To do »
Among the lines below, keep only those from the one containing "outline, -D, D)" through the one containing "d_profile(0.347, 0.285, 0.222), -D", and reproduce them exactly.

....................

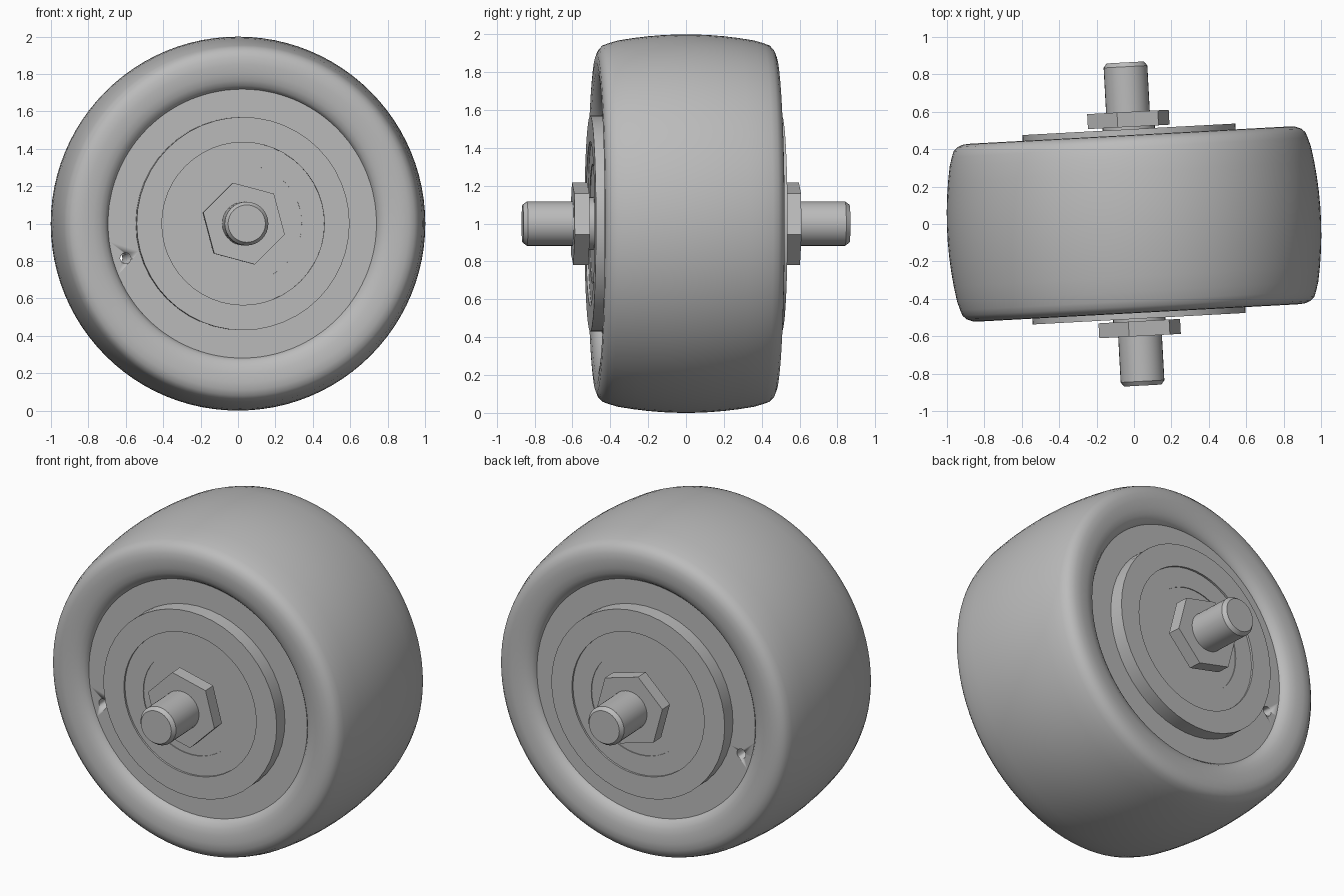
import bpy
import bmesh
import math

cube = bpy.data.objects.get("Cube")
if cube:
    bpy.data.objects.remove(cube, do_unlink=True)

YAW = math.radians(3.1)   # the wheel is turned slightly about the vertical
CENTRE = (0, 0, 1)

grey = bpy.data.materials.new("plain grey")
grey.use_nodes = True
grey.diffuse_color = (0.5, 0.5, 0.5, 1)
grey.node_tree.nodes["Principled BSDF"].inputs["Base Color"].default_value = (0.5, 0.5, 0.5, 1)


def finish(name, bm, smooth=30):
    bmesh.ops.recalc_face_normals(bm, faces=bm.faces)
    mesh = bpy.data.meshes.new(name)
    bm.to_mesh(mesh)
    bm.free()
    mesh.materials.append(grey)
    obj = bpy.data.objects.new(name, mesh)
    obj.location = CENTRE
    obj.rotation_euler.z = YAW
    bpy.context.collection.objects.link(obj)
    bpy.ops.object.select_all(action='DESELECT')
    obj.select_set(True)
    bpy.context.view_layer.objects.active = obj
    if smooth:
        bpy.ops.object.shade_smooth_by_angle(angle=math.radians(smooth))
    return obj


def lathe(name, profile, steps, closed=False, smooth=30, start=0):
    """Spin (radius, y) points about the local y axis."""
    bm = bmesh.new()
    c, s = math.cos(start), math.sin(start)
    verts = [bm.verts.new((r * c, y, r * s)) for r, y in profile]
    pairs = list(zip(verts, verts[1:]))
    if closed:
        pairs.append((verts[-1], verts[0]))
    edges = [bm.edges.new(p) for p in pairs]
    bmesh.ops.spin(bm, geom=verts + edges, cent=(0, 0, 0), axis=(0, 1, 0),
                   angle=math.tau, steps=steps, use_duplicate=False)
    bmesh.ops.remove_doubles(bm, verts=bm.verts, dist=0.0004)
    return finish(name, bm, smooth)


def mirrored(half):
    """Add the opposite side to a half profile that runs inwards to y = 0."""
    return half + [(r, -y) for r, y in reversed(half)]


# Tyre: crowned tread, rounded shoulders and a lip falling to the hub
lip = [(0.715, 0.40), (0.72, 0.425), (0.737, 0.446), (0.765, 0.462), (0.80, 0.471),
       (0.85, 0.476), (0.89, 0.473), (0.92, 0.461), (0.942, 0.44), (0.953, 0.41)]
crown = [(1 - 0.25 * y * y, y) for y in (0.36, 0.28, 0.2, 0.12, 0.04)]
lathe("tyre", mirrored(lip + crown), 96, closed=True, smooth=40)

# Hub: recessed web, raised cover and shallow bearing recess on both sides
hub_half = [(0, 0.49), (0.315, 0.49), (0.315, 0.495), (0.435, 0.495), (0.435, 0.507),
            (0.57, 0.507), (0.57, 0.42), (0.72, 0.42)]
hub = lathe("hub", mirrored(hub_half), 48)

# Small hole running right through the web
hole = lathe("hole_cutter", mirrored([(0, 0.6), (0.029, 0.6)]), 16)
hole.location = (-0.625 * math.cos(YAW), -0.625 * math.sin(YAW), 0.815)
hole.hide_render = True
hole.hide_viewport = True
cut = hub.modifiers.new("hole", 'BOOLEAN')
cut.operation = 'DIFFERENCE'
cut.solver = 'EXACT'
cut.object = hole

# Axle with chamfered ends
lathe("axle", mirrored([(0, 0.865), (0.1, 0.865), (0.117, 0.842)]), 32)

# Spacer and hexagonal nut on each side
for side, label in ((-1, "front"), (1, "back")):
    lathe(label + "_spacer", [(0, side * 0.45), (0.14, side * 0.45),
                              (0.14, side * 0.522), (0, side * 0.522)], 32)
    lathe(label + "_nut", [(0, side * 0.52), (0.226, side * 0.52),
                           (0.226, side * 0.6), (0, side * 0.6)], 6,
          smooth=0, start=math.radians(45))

....................

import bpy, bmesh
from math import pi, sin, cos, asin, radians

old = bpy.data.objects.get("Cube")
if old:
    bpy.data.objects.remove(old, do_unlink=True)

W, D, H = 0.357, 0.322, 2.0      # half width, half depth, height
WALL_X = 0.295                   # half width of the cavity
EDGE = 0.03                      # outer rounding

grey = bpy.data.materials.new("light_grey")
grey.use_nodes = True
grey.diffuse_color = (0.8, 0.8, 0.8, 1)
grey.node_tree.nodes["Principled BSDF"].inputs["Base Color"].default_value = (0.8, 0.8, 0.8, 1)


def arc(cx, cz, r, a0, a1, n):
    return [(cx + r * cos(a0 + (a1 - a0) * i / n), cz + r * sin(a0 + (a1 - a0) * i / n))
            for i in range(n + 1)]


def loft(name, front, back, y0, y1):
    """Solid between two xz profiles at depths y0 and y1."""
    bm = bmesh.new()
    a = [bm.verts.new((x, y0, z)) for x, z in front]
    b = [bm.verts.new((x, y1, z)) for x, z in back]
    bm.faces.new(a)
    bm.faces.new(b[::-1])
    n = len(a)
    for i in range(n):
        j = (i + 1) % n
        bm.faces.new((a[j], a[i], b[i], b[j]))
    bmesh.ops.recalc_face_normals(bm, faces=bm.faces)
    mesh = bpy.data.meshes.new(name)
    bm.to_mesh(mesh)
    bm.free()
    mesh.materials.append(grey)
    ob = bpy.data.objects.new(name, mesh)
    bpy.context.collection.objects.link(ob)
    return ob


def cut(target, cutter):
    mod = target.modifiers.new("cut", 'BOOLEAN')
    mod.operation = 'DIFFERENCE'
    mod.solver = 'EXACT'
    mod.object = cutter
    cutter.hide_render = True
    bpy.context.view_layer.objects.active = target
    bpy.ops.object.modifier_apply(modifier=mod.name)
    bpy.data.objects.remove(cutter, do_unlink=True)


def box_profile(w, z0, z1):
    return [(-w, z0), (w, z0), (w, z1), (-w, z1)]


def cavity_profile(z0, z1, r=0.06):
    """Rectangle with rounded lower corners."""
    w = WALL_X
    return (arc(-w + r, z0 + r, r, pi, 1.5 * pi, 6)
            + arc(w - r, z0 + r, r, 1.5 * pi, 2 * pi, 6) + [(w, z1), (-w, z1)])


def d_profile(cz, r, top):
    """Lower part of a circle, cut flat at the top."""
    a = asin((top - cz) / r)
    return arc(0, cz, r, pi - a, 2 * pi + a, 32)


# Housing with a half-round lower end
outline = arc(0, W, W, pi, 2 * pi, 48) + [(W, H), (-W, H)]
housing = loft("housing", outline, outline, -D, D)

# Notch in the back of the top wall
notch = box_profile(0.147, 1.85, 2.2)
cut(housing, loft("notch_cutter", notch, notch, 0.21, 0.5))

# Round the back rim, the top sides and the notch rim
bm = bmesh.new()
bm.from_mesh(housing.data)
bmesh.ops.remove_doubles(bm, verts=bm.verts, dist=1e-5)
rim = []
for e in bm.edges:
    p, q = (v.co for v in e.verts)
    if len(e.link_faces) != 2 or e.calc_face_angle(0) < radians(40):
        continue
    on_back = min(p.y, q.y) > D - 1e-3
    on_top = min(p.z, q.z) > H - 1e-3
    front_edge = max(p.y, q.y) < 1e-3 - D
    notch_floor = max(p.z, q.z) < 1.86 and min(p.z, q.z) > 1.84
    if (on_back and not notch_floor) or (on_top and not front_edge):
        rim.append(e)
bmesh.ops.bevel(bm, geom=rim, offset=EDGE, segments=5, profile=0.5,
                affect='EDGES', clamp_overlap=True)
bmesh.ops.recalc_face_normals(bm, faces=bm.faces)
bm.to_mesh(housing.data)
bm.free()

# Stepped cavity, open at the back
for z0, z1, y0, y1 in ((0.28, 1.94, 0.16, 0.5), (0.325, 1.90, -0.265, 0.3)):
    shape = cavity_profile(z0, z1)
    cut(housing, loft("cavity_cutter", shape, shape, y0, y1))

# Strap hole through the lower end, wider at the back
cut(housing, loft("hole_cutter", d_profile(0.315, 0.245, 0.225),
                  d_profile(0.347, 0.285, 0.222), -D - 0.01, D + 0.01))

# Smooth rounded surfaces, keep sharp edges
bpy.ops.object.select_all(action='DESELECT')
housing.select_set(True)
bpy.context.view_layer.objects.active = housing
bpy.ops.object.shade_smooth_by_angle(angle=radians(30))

....................

Completed exercise »
housing = loft("housing", outline, outline, -D, D)

# Notch in the back of the top wall
notch = box_profile(0.147, 1.85, 2.2)
cut(housing, loft("notch_cutter", notch, notch, 0.21, 0.5))

# Round the back rim, the top sides and the notch rim
bm = bmesh.new()
bm.from_mesh(housing.data)
bmesh.ops.remove_doubles(bm, verts=bm.verts, dist=1e-5)
rim = []
for e in bm.edges:
    p, q = (v.co for v in e.verts)
    if len(e.link_faces) != 2 or e.calc_face_angle(0) < radians(40):
        continue
    on_back = min(p.y, q.y) > D - 1e-3
    on_top = min(p.z, q.z) > H - 1e-3
    front_edge = max(p.y, q.y) < 1e-3 - D
    notch_floor = max(p.z, q.z) < 1.86 and min(p.z, q.z) > 1.84
    if (on_back and not notch_floor) or (on_top and not front_edge):
        rim.append(e)
bmesh.ops.bevel(bm, geom=rim, offset=EDGE, segments=5, profile=0.5,
                affect='EDGES', clamp_overlap=True)
bmesh.ops.recalc_face_normals(bm, faces=bm.faces)
bm.to_mesh(housing.data)
bm.free()

# Stepped cavity, open at the back
for z0, z1, y0, y1 in ((0.28, 1.94, 0.16, 0.5), (0.325, 1.90, -0.265, 0.3)):
    shape = cavity_profile(z0, z1)
    cut(housing, loft("cavity_cutter", shape, shape, y0, y1))

# Strap hole through the lower end, wider at the back
cut(housing, loft("hole_cutter", d_profile(0.315, 0.245, 0.225),
                  d_profile(0.347, 0.285, 0.222), -D - 0.01, D + 0.01))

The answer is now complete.